**What you need to do**
For the entries below, count the lines that contain the word "capRim" and reply with that number only.

**Data to process**
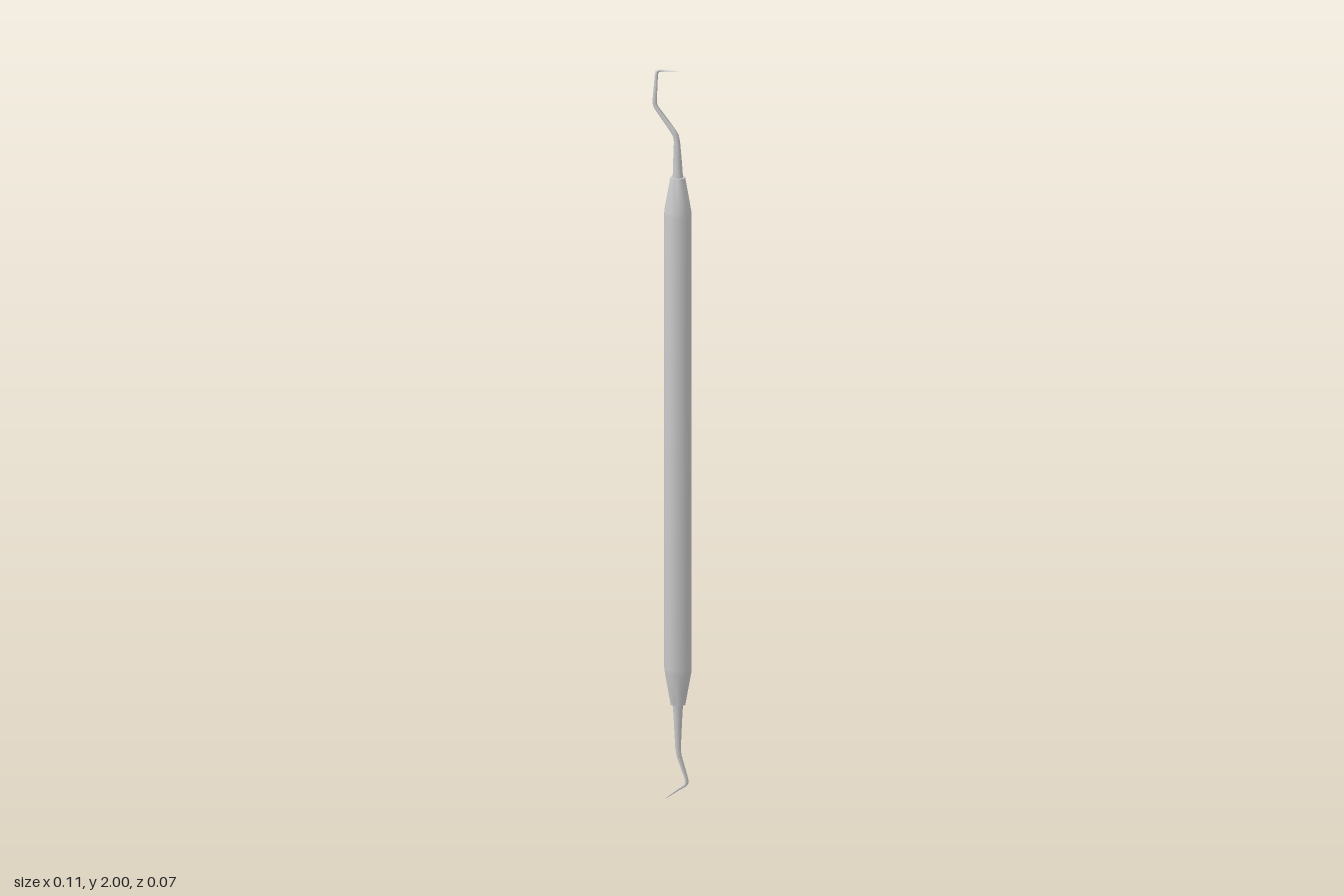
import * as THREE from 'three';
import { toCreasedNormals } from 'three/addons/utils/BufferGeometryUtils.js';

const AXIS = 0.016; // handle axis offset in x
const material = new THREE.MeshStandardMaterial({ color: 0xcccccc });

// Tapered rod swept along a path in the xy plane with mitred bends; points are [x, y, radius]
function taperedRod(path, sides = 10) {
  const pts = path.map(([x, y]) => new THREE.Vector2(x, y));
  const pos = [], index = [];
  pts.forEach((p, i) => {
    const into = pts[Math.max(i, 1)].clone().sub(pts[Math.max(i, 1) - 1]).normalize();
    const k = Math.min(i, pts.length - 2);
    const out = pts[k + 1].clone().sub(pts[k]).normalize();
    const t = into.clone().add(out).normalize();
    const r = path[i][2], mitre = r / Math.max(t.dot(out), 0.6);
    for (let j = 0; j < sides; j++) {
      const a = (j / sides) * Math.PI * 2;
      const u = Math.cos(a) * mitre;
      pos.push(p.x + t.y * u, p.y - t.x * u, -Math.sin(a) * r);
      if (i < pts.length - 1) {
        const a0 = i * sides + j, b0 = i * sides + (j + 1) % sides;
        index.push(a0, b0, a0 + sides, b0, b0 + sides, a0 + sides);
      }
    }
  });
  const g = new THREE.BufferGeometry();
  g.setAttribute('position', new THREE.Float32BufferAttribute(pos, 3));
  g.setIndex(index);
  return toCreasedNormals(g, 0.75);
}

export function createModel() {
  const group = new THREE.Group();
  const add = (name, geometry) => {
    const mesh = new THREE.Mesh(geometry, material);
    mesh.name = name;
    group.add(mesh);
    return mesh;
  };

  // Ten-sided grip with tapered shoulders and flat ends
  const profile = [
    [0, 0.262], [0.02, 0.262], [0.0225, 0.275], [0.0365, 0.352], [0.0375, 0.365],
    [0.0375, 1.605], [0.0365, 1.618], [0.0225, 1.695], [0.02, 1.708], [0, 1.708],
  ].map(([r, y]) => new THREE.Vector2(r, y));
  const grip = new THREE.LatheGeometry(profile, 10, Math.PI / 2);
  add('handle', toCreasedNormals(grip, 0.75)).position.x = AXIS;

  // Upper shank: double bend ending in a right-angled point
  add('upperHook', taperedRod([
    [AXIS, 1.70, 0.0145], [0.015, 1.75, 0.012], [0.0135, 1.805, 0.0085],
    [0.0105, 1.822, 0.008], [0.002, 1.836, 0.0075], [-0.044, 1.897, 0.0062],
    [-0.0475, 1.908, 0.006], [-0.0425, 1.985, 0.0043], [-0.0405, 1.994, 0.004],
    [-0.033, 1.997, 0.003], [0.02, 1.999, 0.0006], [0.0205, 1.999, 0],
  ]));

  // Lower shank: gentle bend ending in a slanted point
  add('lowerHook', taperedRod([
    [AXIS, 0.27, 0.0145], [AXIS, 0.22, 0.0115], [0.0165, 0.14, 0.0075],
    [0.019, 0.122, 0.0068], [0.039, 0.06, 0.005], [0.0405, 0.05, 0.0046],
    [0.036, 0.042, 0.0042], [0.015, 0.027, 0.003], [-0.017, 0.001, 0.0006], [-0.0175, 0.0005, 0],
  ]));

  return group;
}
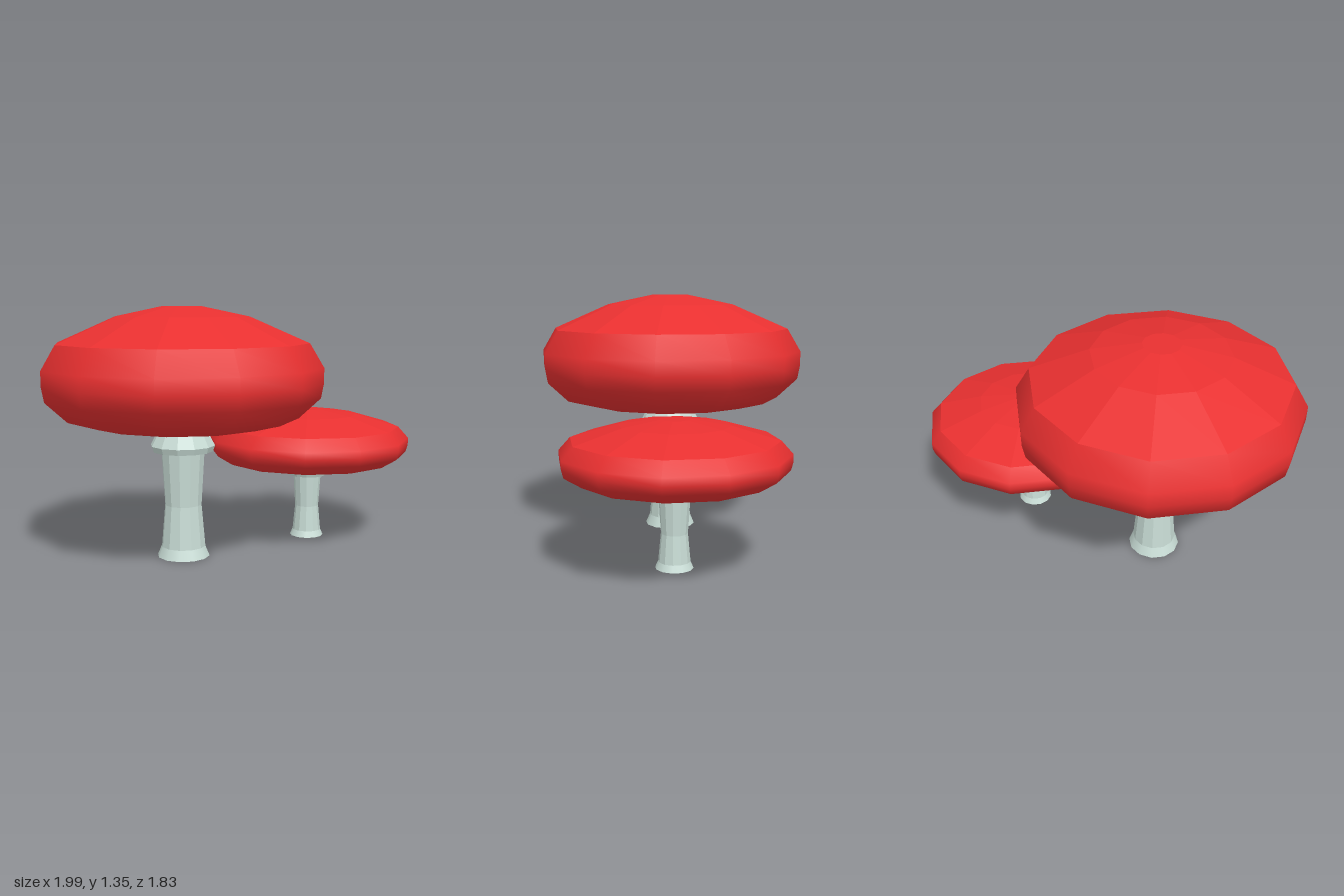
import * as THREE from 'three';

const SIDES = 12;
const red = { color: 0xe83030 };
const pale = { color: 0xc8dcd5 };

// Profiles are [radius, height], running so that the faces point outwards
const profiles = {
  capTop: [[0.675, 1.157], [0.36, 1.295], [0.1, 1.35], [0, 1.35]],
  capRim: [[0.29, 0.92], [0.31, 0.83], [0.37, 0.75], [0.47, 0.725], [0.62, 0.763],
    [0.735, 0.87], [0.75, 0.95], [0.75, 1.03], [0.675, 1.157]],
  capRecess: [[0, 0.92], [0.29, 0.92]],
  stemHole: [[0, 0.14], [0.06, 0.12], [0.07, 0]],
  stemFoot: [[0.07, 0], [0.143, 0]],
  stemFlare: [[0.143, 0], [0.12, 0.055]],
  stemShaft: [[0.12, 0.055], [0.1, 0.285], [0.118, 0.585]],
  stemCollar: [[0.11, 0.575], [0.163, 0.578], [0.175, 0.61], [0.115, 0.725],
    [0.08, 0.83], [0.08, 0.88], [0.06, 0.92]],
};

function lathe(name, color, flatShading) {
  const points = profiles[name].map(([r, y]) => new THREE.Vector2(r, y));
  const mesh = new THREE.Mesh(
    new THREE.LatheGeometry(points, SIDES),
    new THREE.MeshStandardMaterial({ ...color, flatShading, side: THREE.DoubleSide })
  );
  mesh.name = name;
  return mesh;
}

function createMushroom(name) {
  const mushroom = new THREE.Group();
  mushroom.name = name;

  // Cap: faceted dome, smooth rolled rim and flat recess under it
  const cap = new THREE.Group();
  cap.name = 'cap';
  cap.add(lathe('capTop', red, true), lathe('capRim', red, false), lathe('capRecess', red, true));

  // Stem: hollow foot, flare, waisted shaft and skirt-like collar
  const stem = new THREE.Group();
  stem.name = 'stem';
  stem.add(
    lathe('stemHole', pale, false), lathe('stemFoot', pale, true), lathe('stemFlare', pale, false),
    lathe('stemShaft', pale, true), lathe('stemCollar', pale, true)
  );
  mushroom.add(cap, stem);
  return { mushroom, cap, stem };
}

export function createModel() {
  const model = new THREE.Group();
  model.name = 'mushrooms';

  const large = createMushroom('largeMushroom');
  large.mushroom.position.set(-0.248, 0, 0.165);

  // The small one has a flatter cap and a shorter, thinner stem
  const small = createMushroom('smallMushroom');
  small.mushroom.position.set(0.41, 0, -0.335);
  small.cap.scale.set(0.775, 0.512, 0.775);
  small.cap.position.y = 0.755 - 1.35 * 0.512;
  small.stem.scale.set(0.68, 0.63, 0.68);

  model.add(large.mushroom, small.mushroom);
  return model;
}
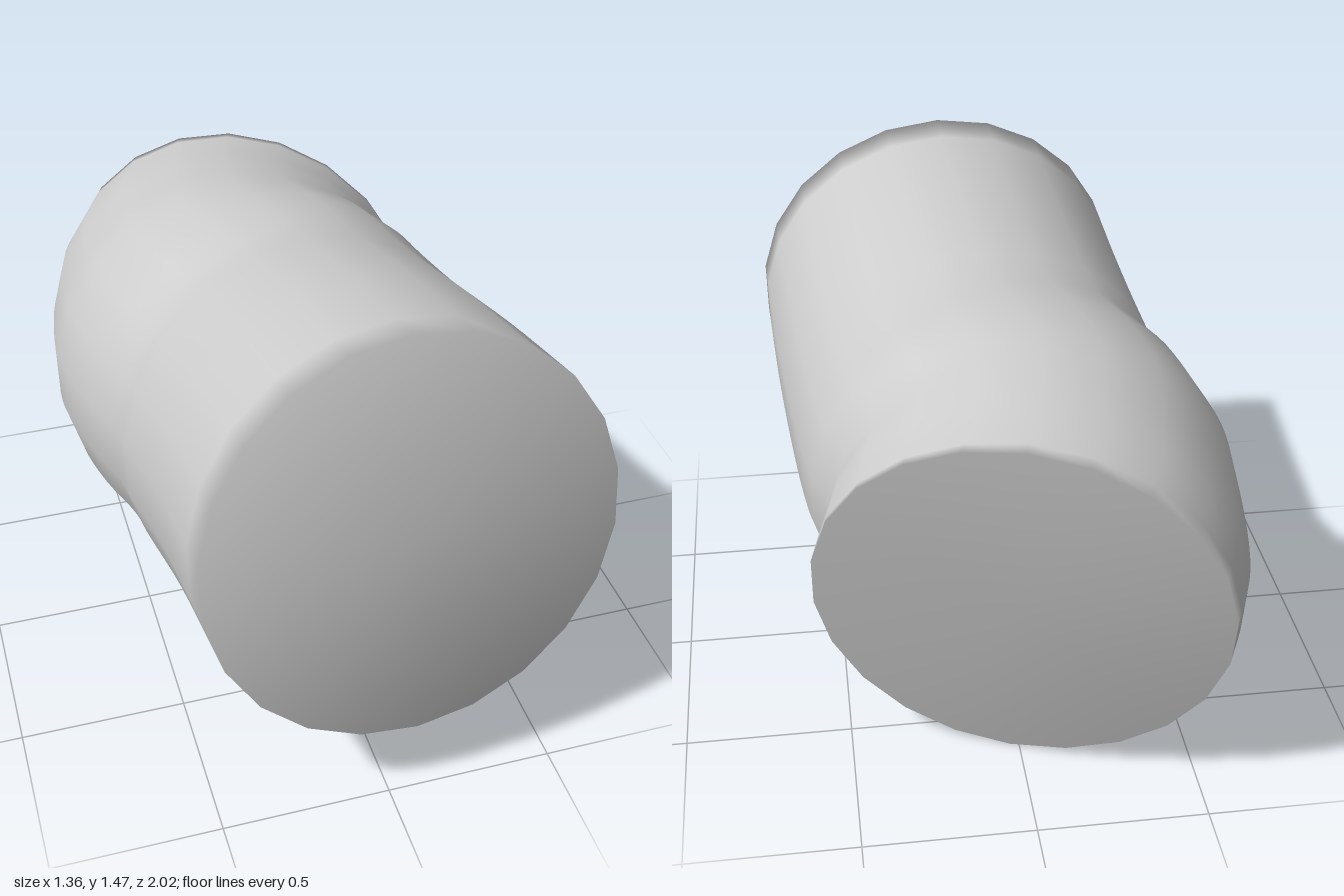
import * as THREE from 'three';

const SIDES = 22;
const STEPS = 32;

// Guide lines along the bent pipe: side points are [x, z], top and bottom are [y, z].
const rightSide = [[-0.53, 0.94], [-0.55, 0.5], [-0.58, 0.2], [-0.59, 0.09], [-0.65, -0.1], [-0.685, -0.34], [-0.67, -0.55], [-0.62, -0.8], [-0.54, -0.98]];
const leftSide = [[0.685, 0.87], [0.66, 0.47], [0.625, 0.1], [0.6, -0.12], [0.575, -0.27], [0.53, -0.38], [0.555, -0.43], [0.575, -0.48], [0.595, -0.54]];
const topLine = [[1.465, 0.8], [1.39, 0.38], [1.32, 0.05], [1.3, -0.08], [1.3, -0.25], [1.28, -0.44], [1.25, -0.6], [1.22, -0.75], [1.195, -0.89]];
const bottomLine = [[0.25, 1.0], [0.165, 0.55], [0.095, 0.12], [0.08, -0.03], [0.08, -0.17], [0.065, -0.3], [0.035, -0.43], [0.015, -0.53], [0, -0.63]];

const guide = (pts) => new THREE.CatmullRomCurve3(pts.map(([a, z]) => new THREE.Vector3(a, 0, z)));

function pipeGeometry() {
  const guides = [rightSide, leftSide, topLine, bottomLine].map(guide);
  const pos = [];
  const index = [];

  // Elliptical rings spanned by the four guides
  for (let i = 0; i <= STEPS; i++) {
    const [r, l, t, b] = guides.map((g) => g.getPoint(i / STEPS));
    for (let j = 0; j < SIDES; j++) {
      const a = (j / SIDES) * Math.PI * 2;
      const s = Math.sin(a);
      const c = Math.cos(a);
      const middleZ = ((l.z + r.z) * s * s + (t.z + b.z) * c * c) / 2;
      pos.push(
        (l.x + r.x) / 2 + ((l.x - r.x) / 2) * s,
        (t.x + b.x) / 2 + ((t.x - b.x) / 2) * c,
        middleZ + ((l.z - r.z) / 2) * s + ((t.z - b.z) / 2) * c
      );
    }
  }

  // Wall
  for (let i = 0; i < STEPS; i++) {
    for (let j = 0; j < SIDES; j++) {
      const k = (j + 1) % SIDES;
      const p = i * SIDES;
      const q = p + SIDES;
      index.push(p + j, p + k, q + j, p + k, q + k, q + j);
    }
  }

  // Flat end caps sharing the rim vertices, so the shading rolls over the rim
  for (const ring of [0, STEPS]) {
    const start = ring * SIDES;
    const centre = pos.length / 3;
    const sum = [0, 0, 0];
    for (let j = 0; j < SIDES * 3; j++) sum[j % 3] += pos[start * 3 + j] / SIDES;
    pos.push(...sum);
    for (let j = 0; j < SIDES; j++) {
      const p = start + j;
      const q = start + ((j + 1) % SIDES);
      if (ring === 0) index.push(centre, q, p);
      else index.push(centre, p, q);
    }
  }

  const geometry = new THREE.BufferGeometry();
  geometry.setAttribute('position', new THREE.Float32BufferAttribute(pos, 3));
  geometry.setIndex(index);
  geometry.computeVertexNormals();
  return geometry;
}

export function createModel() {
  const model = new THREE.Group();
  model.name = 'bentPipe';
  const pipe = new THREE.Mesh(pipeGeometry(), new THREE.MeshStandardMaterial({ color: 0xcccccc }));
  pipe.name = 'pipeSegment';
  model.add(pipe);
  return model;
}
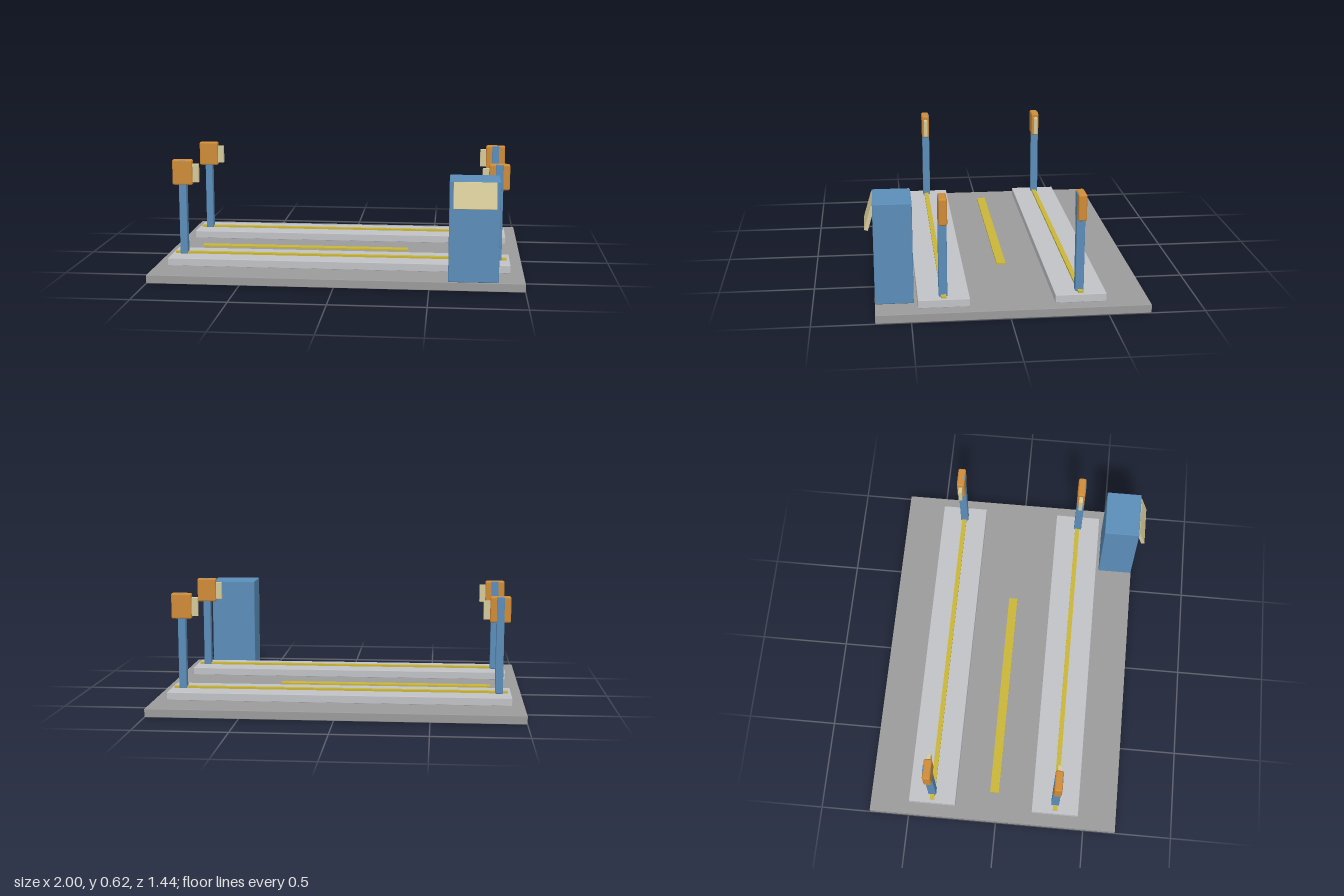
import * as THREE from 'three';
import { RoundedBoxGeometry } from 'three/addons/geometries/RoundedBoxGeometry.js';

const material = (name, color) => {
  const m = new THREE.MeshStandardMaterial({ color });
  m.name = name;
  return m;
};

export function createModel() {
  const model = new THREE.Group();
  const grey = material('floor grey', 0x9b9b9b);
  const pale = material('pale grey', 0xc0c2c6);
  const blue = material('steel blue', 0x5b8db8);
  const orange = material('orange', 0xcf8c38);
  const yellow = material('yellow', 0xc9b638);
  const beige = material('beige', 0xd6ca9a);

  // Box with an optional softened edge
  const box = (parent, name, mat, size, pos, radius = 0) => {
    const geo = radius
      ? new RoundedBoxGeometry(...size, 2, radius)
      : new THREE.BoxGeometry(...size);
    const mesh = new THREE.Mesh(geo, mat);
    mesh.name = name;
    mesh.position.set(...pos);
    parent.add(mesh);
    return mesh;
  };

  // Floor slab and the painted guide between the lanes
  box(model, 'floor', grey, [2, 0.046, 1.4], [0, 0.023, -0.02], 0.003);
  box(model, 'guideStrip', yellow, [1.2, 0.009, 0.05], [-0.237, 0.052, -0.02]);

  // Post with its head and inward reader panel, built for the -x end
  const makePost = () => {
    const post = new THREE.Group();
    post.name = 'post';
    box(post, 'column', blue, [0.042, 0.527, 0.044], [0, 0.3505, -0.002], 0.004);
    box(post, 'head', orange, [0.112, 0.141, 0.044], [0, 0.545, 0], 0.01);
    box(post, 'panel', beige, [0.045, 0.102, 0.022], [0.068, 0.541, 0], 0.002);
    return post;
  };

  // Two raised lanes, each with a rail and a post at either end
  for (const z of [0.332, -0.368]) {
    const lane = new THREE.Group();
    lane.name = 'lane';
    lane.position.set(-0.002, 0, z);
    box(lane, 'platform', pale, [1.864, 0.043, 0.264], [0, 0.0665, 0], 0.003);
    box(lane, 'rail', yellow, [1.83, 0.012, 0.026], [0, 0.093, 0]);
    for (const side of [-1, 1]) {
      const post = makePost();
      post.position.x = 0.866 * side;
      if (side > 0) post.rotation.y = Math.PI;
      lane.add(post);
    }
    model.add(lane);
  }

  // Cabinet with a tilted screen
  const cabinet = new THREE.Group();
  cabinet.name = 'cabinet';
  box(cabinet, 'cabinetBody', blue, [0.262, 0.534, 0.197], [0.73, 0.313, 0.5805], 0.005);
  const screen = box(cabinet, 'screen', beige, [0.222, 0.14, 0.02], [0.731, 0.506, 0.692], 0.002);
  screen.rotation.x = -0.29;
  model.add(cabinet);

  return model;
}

**Result of the exercise**
2